In the 19th century, the Delaware Railroad ran straight down the center of the penninsula known as the Maryland Eastern Shore, from Wilmington, Delaware to Crisfield, Maryland, with branch lines making stops at Centreville, Chestertown, Oxford, Cambridge, Crisfield, Salisbury, Berlin, and Lewes, Delaware. The region was largely agricultural, with colonial estates which were often large, slave-holding plantations. The Sassafras River, a branch of the Chesapeake Bay, borders Kent and Cecil Counties, with its mouth one mile northwest of Betterton, Maryland.
Wissahickon Creek flows from the area near Lansdale in Montgomery County, Pennsylvania, approximately 40 miles south to join the Schuylkill River within Fairmont Park in Philadelphia. The river was once the site of many mills, run-off from which contributed to the pollution of the Schuylkill which was a source of drinking water for Philadelphia; 23 mills on the Wissahickon were forced to close in 1869 in an effort to improve the quality of the city's water supply.

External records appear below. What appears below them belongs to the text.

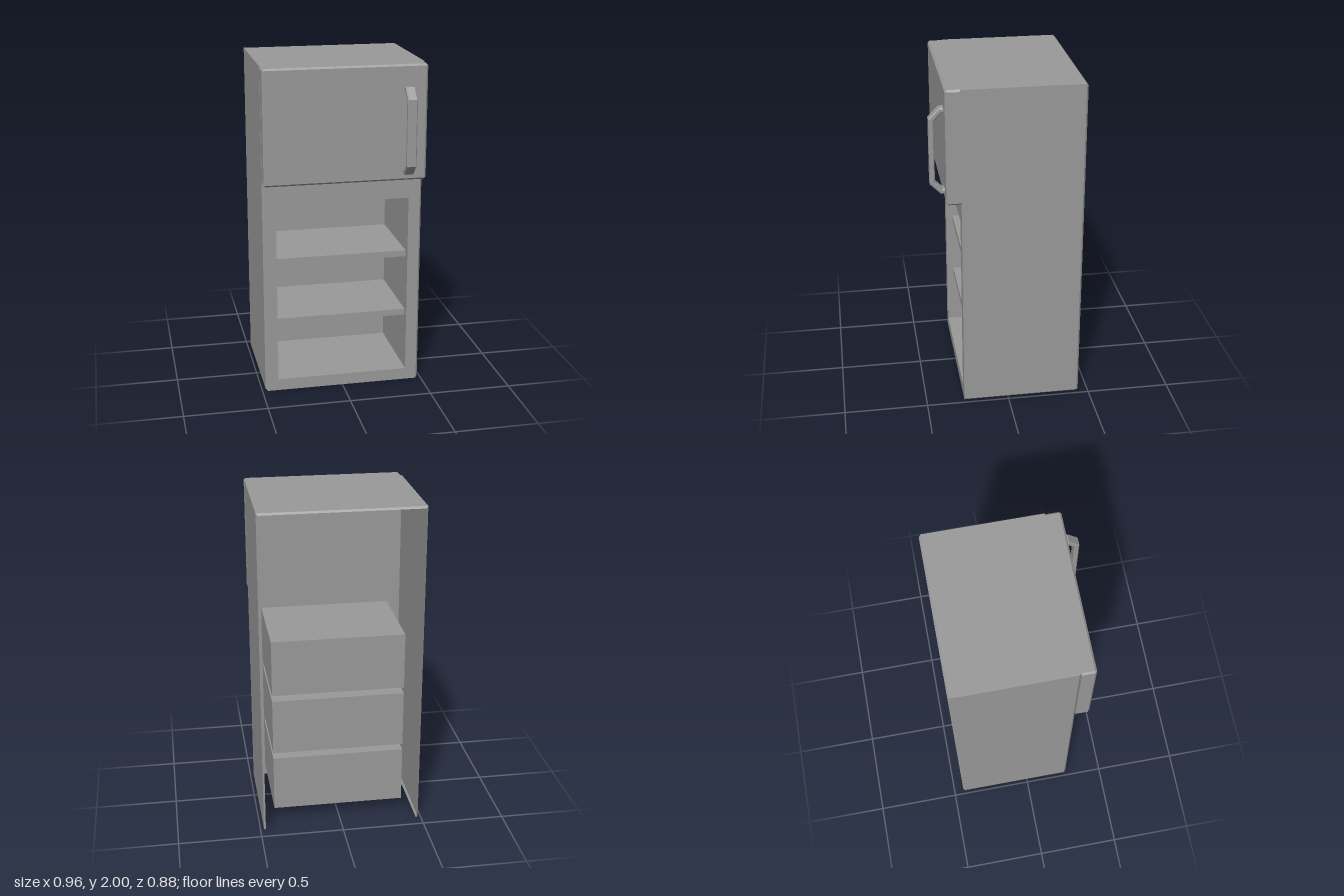
import * as THREE from 'three';

const material = new THREE.MeshStandardMaterial({ color: 0x999999, flatShading: true, side: THREE.DoubleSide });

// Faceted skin stretched between cross-sections that have equal point counts
function skin(rows, closed = false) {
  const pos = [];
  for (let r = 0; r < rows.length - 1; r++) {
    const a = rows[r], b = rows[r + 1], n = a.length;
    for (let i = 0; i < (closed ? n : n - 1); i++) {
      const j = (i + 1) % n;
      pos.push(...a[i], ...a[j], ...b[j], ...a[i], ...b[j], ...b[i]);
    }
  }
  const g = new THREE.BufferGeometry();
  g.setAttribute('position', new THREE.Float32BufferAttribute(pos, 3));
  g.computeVertexNormals();
  return g;
}

// Rectangle at depth z, optionally with cut corners
function ring(x0, x1, y0, y1, z, c = 0) {
  const pts = c
    ? [[x0 + c, y0], [x1 - c, y0], [x1, y0 + c], [x1, y1 - c], [x1 - c, y1], [x0 + c, y1], [x0, y1 - c], [x0, y0 + c]]
    : [[x0, y0], [x1, y0], [x1, y1], [x0, y1]];
  return pts.map(([x, y]) => [x, y, z]);
}

const toVectors = points => points.map(([x, y]) => new THREE.Vector2(x, y));

function flat(points, hole) {
  const shape = new THREE.Shape(toVectors(points));
  if (hole) shape.holes.push(new THREE.Path(toVectors(hole)));
  return new THREE.ShapeGeometry(shape);
}

export function createModel() {
  const model = new THREE.Group();
  const add = (name, geometry, parent = model) => {
    const mesh = new THREE.Mesh(geometry, material);
    mesh.name = name;
    parent.add(mesh);
    return mesh;
  };

  const W = 0.48, H = 2, back = -0.44, front = 0.27, c = 0.011;
  const ox = 0.4, oy0 = 0.072, oy1 = 1.184; // opening
  const doorY = 1.318, doorZ = 0.355;

  // Cabinet: thin shell with chamfered edges, open at the back and bottom
  const cabinet = new THREE.Group();
  cabinet.name = 'cabinet';
  model.add(cabinet);
  for (const s of [-1, 1]) {
    const foot = [[W - c, 0, back + c], [W - c, 0, back + c], [W - c, 0, front - c], [W - c, 0, front]];
    const level = (y, yBack) => [[W - c, yBack, back], [W, y, back + c], [W, y, front - c], [W - c, y, front]];
    const rows = [foot, level(c, c), level(H, H - c)];
    add(s > 0 ? 'leftWall' : 'rightWall', skin(rows.map(r => r.map(([x, y, z]) => [s * x, y, z]))), cabinet);
  }
  add('topPanel', skin([
    [[-W + c, H - c, back], [W - c, H - c, back]],
    [[-W, H, back + c], [W, H, back + c]],
    [[-W, H, front - c], [W, H, front - c]],
    [[-W + c, H, front], [W - c, H, front]],
  ]), cabinet);
  add('frontFrame', flat(
    ring(-W + c, W - c, 0, doorY, 0),
    ring(-ox, ox, oy0, oy1, 0),
  ), cabinet).position.z = front;

  // Open lower section: three recessed boxes separated by shelf edges
  const lip = 0.23, boxBack = -0.3, gap = 0.038;
  const boxH = (oy1 - oy0 - 2 * gap) / 3;
  const interior = new THREE.Group();
  interior.name = 'interior';
  model.add(interior);
  add('openingReveal', skin([ring(-ox, ox, oy0, oy1, front), ring(-ox, ox, oy0, oy1, lip)], true), interior);
  for (let i = 0; i < 3; i++) {
    const y0 = oy0 + i * (boxH + gap), y1 = y0 + boxH;
    add('compartment', skin([ring(-ox, ox, y0, y1, lip), ring(-ox, ox, y0, y1, boxBack)], true), interior);
    add('compartmentBack', flat(ring(-ox, ox, y0, y1, 0)), interior).position.z = boxBack;
    if (i < 2) add('shelfEdge', flat(ring(-ox, ox, y1, y1 + gap, 0)), interior).position.z = lip;
  }

  // Upper door with chamfered edges
  const door = new THREE.Group();
  door.name = 'door';
  model.add(door);
  const face = ring(-W + c, W - c, doorY + c, H - c, doorZ, 0.001);
  const rear = ring(-W, W, doorY, H, front, c);
  add('doorEdges', skin([rear, ring(-W, W, doorY, H, doorZ - c, c), face], true), door);
  add('doorFace', flat(face), door).position.z = doorZ;
  add('doorBack', flat(rear), door).position.z = front;

  // Bracket handle: bar with mitred bends, extruded across its width
  const hy0 = 1.357, hy1 = 1.872, hz = 0.44, t = 0.03, e = 0.006;
  const bend = (inset, cut) => {
    const z = hz - inset, y = hy1 - inset;
    const top = [[doorZ - 0.005, y], [z - cut, y], [z, y - cut]];
    return [...top, ...top.map(([pz, py]) => [pz, hy0 + hy1 - py]).reverse()];
  };
  const outline = [...bend(e, 0.058), ...bend(t - e, 0.047).reverse()];
  const handle = new THREE.ExtrudeGeometry(new THREE.Shape(toVectors(outline)), {
    depth: 0.058 - 2 * e, bevelSize: e, bevelThickness: e, bevelSegments: 1,
  });
  handle.rotateY(-Math.PI / 2);
  add('handle', handle, door).position.x = 0.398 - e;

  return model;
}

1.0 Linear Feet (1 flat box)
Language of Materials
The photographs remain in the albums.
Immediate Source of Acquisition
Gift of Edward P. Thatcher, 1983.
Scope and Contents
The collection consists of one box with two albums containing, respectively, 37 and 103 photoprints; a total of 140. The photos depict the Eastern Shore of Maryland, Delaware, Pennsylvania, and New Jersey in the years circa 1890s. There are many images of rivers and old mills and churches in Maryland, Delaware and Pennsylvania, including Unicorn Mills and the Sassafras River in Maryland, a mill and historic site at Gulph Mills, Pennsylvania, and scenes on Wissahickon Creek in or near Philadelphia. A number of images document ocean resort life at Rehobeth, Delaware, and others depict people engaged in recreational activities including boating, crabbing, picnics, skating, or visits to parks. There are also images of African Americans in Maryland.
- Guide to the Eastern Shore photograph collection
- Under Revision
- Katherine Cowan
- Description rules
- Describing Archives: A Content Standard
- Language of description
- Script of description
- Code for undetermined script
- Language of description note
- 2020-01-25: Manually entered into ArchivesSpace by Mallory Herberger.